Saved entries:
╔══

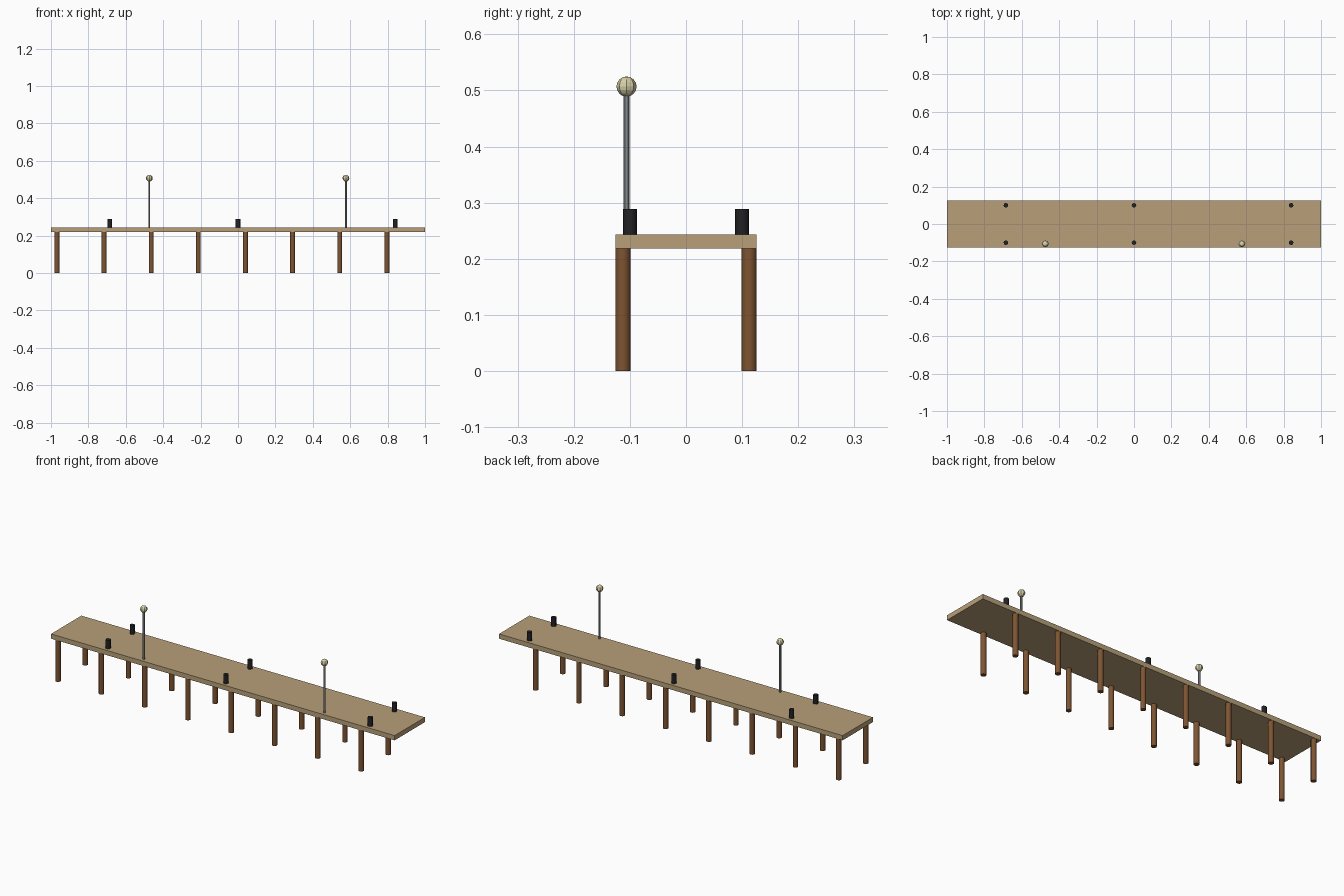
import bpy
import math

if "Cube" in bpy.data.objects:
    bpy.data.objects.remove(bpy.data.objects["Cube"])


def material(name, rgb):
    # sRGB bytes to a linear flat colour
    lin = [(c / 255 / 12.92) if c < 10 else ((c / 255 + 0.055) / 1.055) ** 2.4 for c in rgb]
    m = bpy.data.materials.new(name)
    m.diffuse_color = (*lin, 1)
    m.use_nodes = True
    m.node_tree.nodes["Principled BSDF"].inputs["Base Color"].default_value = m.diffuse_color
    return m


PLANK = material("pale timber", (184, 160, 122))
PILE = material("brown timber", (126, 84, 50))
IRON = material("black iron", (34, 34, 36))
STEEL = material("grey steel", (136, 138, 140))
GLOBE = material("cream glass", (216, 208, 168))


def finish(name, mat, smooth=False):
    ob = bpy.context.object
    ob.name = name
    ob.data.materials.append(mat)
    if smooth:
        bpy.ops.object.shade_smooth_by_angle(angle=math.radians(50))
    return ob


def post(name, mat, x, y, z0, z1, r, sides):
    bpy.ops.mesh.primitive_cylinder_add(vertices=sides, radius=r, depth=z1 - z0,
                                        location=(x, y, (z0 + z1) / 2))
    return finish(name, mat, True)


DECK_LOW, DECK_TOP = 0.218, 0.243

# Deck slab
bpy.ops.mesh.primitive_cube_add(size=1, location=(0, 0, (DECK_LOW + DECK_TOP) / 2))
bpy.context.object.scale = (2.0, 0.252, DECK_TOP - DECK_LOW)
bpy.ops.object.transform_apply(location=False, rotation=False, scale=True)
finish("deck", PLANK)

for side, y in (("front", -1), ("back", 1)):
    # Piles under the deck
    for i in range(8):
        post(f"{side}_pile_{i + 1}", PILE, -0.968 + 0.252 * i, y * 0.1125, 0, DECK_LOW, 0.0135, 10)
    # Mooring bollards
    for i, x in enumerate((-0.685, 0.0, 0.84)):
        post(f"{side}_bollard_{i + 1}", IRON, x, y * 0.1, DECK_TOP, 0.289, 0.0125, 8)

# Lamps along the front edge
for i, x in enumerate((-0.474, 0.577)):
    post(f"lamp_pole_{i + 1}", STEEL, x, -0.106, DECK_TOP, 0.495, 0.0053, 6)
    bpy.ops.mesh.primitive_uv_sphere_add(segments=8, ring_count=8, radius=0.018,
                                         location=(x, -0.106, 0.507))
    finish(f"lamp_globe_{i + 1}", GLOBE)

╚══

* WHAT IS NEEDED *
Lines above that include the string "post" need to be copied.

* EXERCISE OUTPUT *
def post(name, mat, x, y, z0, z1, r, sides):
        post(f"{side}_pile_{i + 1}", PILE, -0.968 + 0.252 * i, y * 0.1125, 0, DECK_LOW, 0.0135, 10)
        post(f"{side}_bollard_{i + 1}", IRON, x, y * 0.1, DECK_TOP, 0.289, 0.0125, 8)
    post(f"lamp_pole_{i + 1}", STEEL, x, -0.106, DECK_TOP, 0.495, 0.0053, 6)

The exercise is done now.